Zimbalist believes the two types of magazines most likely to survive in print are long-form, text-heavy magazines like The New Yorker and those with rich photography. "In terms of enthusiast magazines there are advantages to digital—you can have a lot of enhancements in video, audio; you can personalize it—but a lot of people prefer print, and I think it is going to evolve slowly and generationally."
The pressure is not from advertisers, Zimbalist adds, who are fairly platform neutral. Choice of platform instead has more to do with the size of the advertiser and their budget. "The smaller advertisers look to us to help them navigate the digital universe," he says. "They love digital publishing, they just don't know how to do it. … I think they are as excited about it as anyone else."
Active Interest Media has pursued innovative revenue opportunities arising from its niche relationships, such as USRider, a sort of AAA for horse trailers providing towing and horse stabling in the event of a breakdown on the road. "We know horse users well, and this is basically a subscription service we are selling much like we would a subscription to a magazine. We are using our lists and our consumer marketing talents to run this business and it is growing rapidly and doing well," Zimbalist says.

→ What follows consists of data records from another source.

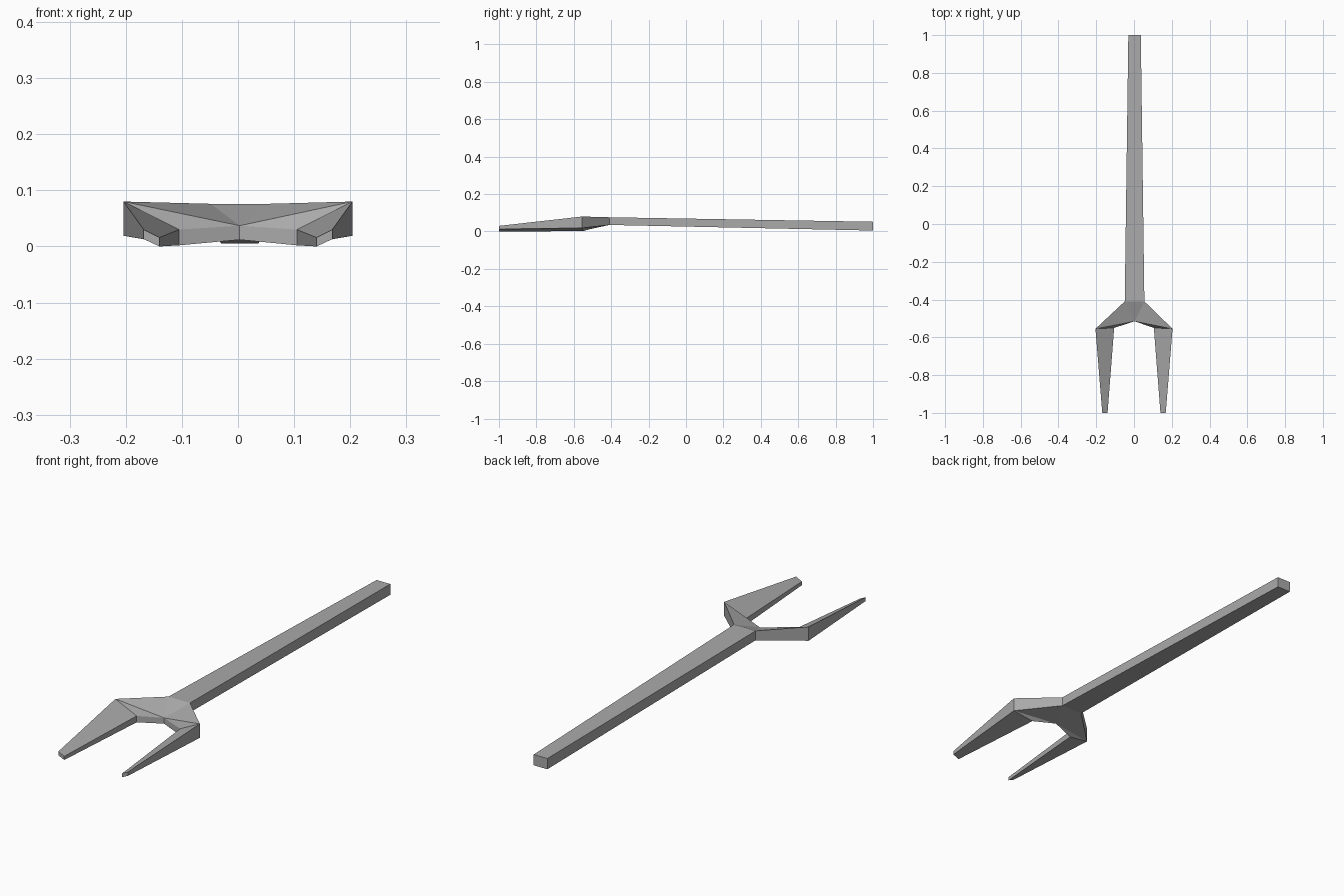
import bpy
import bmesh

old = bpy.data.objects.get("Cube")
if old:
    bpy.data.objects.remove(old, do_unlink=True)

grey = bpy.data.materials.new("plain_grey")
grey.use_nodes = True
colour = (0.4, 0.4, 0.4, 1)
grey.diffuse_color = colour
grey.node_tree.nodes["Principled BSDF"].inputs["Base Color"].default_value = colour

MID = 0.003  # the shaft sits slightly off the centre line


def finish(name, bm):
    bmesh.ops.remove_doubles(bm, verts=bm.verts, dist=0.0005)
    bmesh.ops.recalc_face_normals(bm, faces=bm.faces)
    mesh = bpy.data.meshes.new(name)
    bm.to_mesh(mesh)
    bm.free()
    mesh.materials.append(grey)
    bpy.context.collection.objects.link(bpy.data.objects.new(name, mesh))


def bridge(bm, a, b, split=False):
    """Join two four-point rings; split cuts each quad along one diagonal."""
    for i in range(4):
        j = (i + 1) % 4
        if split and i in (1, 3):
            p, q, r, s = (a[i], a[j], b[j], b[i])
            tris = ((p, r, s), (p, q, r)) if i == 1 else ((q, r, s), (q, s, p))
            # the diagonal runs from the crotch out to the shoulder
            for t in tris:
                bm.faces.new(t)
        else:
            bm.faces.new((a[i], a[j], b[j], b[i]))


def ring(bm, points):
    return [bm.verts.new(p) for p in points]


# Shaft: a tapered square bar, open where it meets the fork head
COLLAR_Y, COLLAR_W, COLLAR_LOW, COLLAR_TOP = -0.41, 0.052, 0.035, 0.076


def bar_section(y, w, low, top):
    return [(MID - w, y, low), (MID + w, y, low), (MID + w, y, top), (MID - w, y, top)]


bm = bmesh.new()
front = ring(bm, bar_section(COLLAR_Y, COLLAR_W, COLLAR_LOW, COLLAR_TOP))
back = ring(bm, bar_section(1.0, 0.033, 0.005, 0.052))
bridge(bm, front, back)
bm.faces.new(back)
finish("shaft", bm)

# Fork head: on each side a loft from collar to shoulder to prong tip
bm = bmesh.new()
collars = []
for s in (-1, 1):
    cx = MID + s * COLLAR_W
    # ring order: inner top, inner low, outer low, outer top
    root = ring(bm, [(MID, -0.515, 0.037), (MID, -0.515, 0.012),
                     (cx, COLLAR_Y, COLLAR_LOW), (cx, COLLAR_Y, COLLAR_TOP)])
    shoulder = ring(bm, [(s * 0.105, -0.55, 0.03), (s * 0.105, -0.55, 0.002),
                         (s * 0.204, -0.555, 0.019), (s * 0.204, -0.555, 0.08)])
    tip = ring(bm, [(s * 0.14, -1, 0.016), (s * 0.14, -1, 0),
                    (s * 0.168, -1, 0.013), (s * 0.168, -1, 0.03)])
    bridge(bm, root, shoulder, split=True)
    bridge(bm, shoulder, tip)
    bm.faces.new(tip)
    collars.append(root)

# Middle triangles between the two sides, above and below
right, left = collars
bm.faces.new((right[0], left[3], right[3]))
bm.faces.new((right[1], right[2], left[2]))
finish("fork_head", bm)
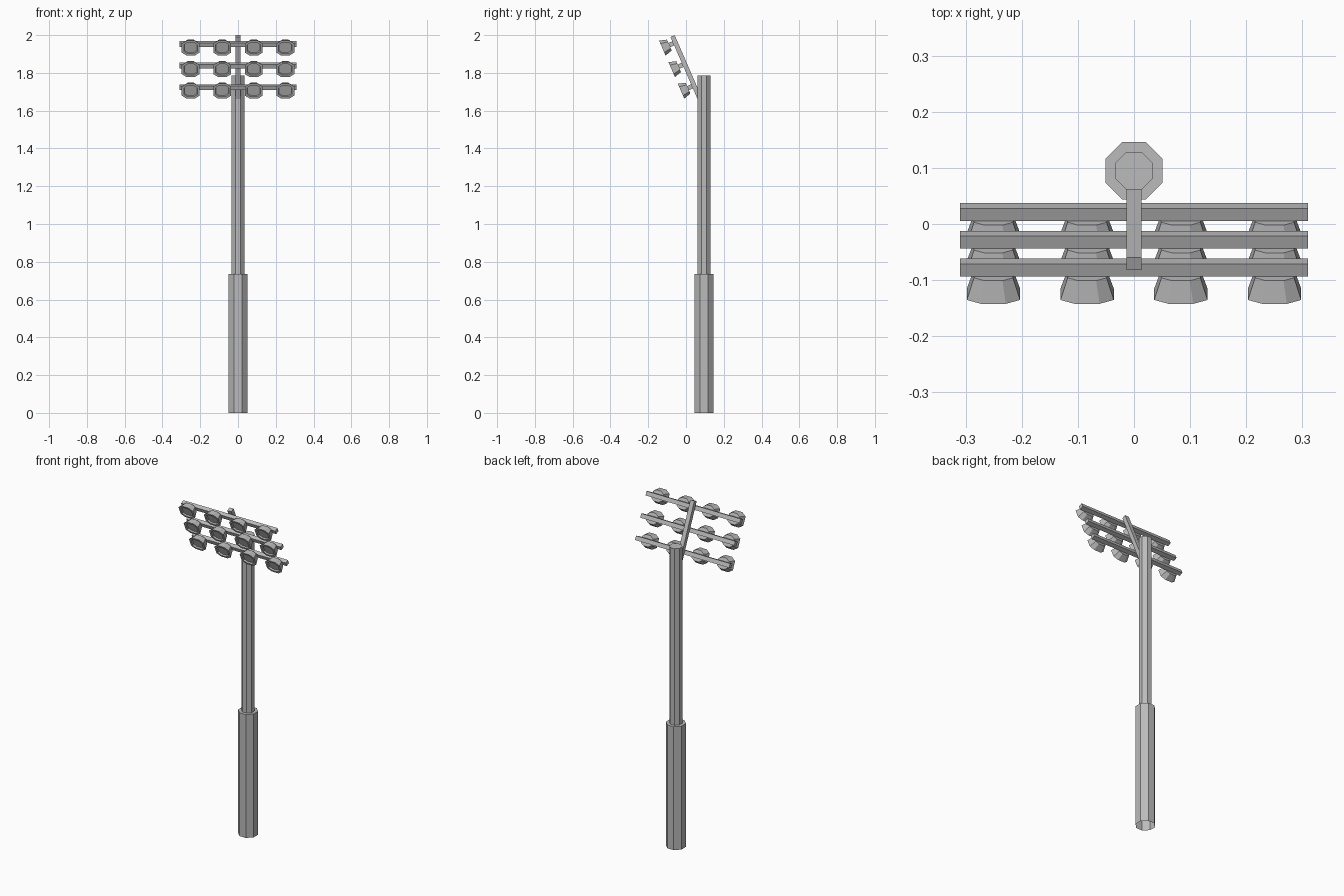
import bpy, bmesh
from math import radians, cos
from mathutils import Matrix, Vector

if "Cube" in bpy.data.objects:
    bpy.data.objects.remove(bpy.data.objects["Cube"])

TILT = radians(23.5)
POLE_Y = 0.095

metal = bpy.data.materials.new("grey_metal")
metal.use_nodes = True
GREY = (0.5, 0.5, 0.5, 1)
metal.diffuse_color = GREY
metal.node_tree.nodes["Principled BSDF"].inputs["Base Color"].default_value = GREY


def finish(name, bm, matrix=Matrix()):
    bmesh.ops.recalc_face_normals(bm, faces=bm.faces)
    mesh = bpy.data.meshes.new(name)
    bm.to_mesh(mesh)
    bm.free()
    mesh.materials.append(metal)
    obj = bpy.data.objects.new(name, mesh)
    obj.matrix_world = matrix
    bpy.context.collection.objects.link(obj)
    return obj


def post(name, apothem, z0, z1, open_bottom):
    bm = bmesh.new()
    r = apothem / cos(radians(22.5))
    place = Matrix.Translation((0, POLE_Y, (z0 + z1) / 2)) @ Matrix.Rotation(radians(22.5), 4, 'Z')
    bmesh.ops.create_cone(bm, cap_ends=True, segments=8, radius1=r, radius2=r,
                          depth=z1 - z0, matrix=place)
    if open_bottom:
        bm.normal_update()
        bottom = [f for f in bm.faces if f.normal.z < -0.9]
        bmesh.ops.delete(bm, geom=bottom, context='FACES')
    finish(name, bm)


def loft(bm, rings):
    """Skin a list of vertex rings and cap both ends."""
    loops = [[bm.verts.new(p) for p in ring] for ring in rings]
    n = len(loops[0])
    for a, b in zip(loops, loops[1:]):
        for i in range(n):
            j = (i + 1) % n
            bm.faces.new((a[i], a[j], b[j], b[i]))
    bm.faces.new(loops[0])
    bm.faces.new(loops[-1])


def lamp_ring(scale, depth):
    """Chamfered rectangle facing local -y."""
    w, h, fw, fh = 0.0475, 0.043, 0.022, 0.0255
    quarter = [(w, fh), (fw, h), (-fw, h), (-w, fh)]
    outline = quarter + [(-x, -z) for x, z in quarter]
    return [Vector((x * scale, -depth, z * scale)) for x, z in outline]


# Pole in two thicknesses
post("lower_post", 0.051, 0, 0.735, True)
post("upper_post", 0.0335, 0.735, 1.787, False)

# Leaning arm, cut upright where it meets the pole
bm = bmesh.new()
side = [(-0.06, 2.0), (-0.082, 1.99), (0.063, 1.657), (0.063, 1.717)]
loft(bm, [[Vector((x, y, z)) for y, z in side] for x in (-0.013, 0.013)])
finish("leaning_arm", bm)

# Three crossbars, each with four lamps
for row in range(3):
    frame = Matrix.Translation((0, 0.0215 - 0.0495 * row, 1.724 + 0.114 * row)) \
        @ Matrix.Rotation(TILT, 4, 'X')
    bm = bmesh.new()
    bmesh.ops.create_cube(bm, size=1, matrix=Matrix.Diagonal((0.62, 0.024, 0.024, 1)))
    finish(f"crossbar_{row + 1}", bm, frame)

    for col in range(4):
        bm = bmesh.new()
        # Back plate, flared housing, rim and recessed lens
        loft(bm, [lamp_ring(0.73, 0.012), lamp_ring(1, 0.052),
                  lamp_ring(0.74, 0.052), lamp_ring(0.68, 0.044)])
        finish(f"lamp_{row + 1}_{col + 1}", bm,
               frame @ Matrix.Translation(((col - 1.5) * 0.167, 0, 0)))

AIM also works with a partner to sell liability insurance to yoga studios as well as running a service for boat owners called Vessel Vanguard, which distills complex boat operations manuals into a digital platform that keeps records and sends out periodic reminders of when maintenance is due.
E-commerce is increasingly important to F+W. A division that began in 2008 with one online store has grown to 30 niche sites such as WritersDigestShop.Com and MyDesignShop.Com, selling their own products and those of third-party vendors, Domville says.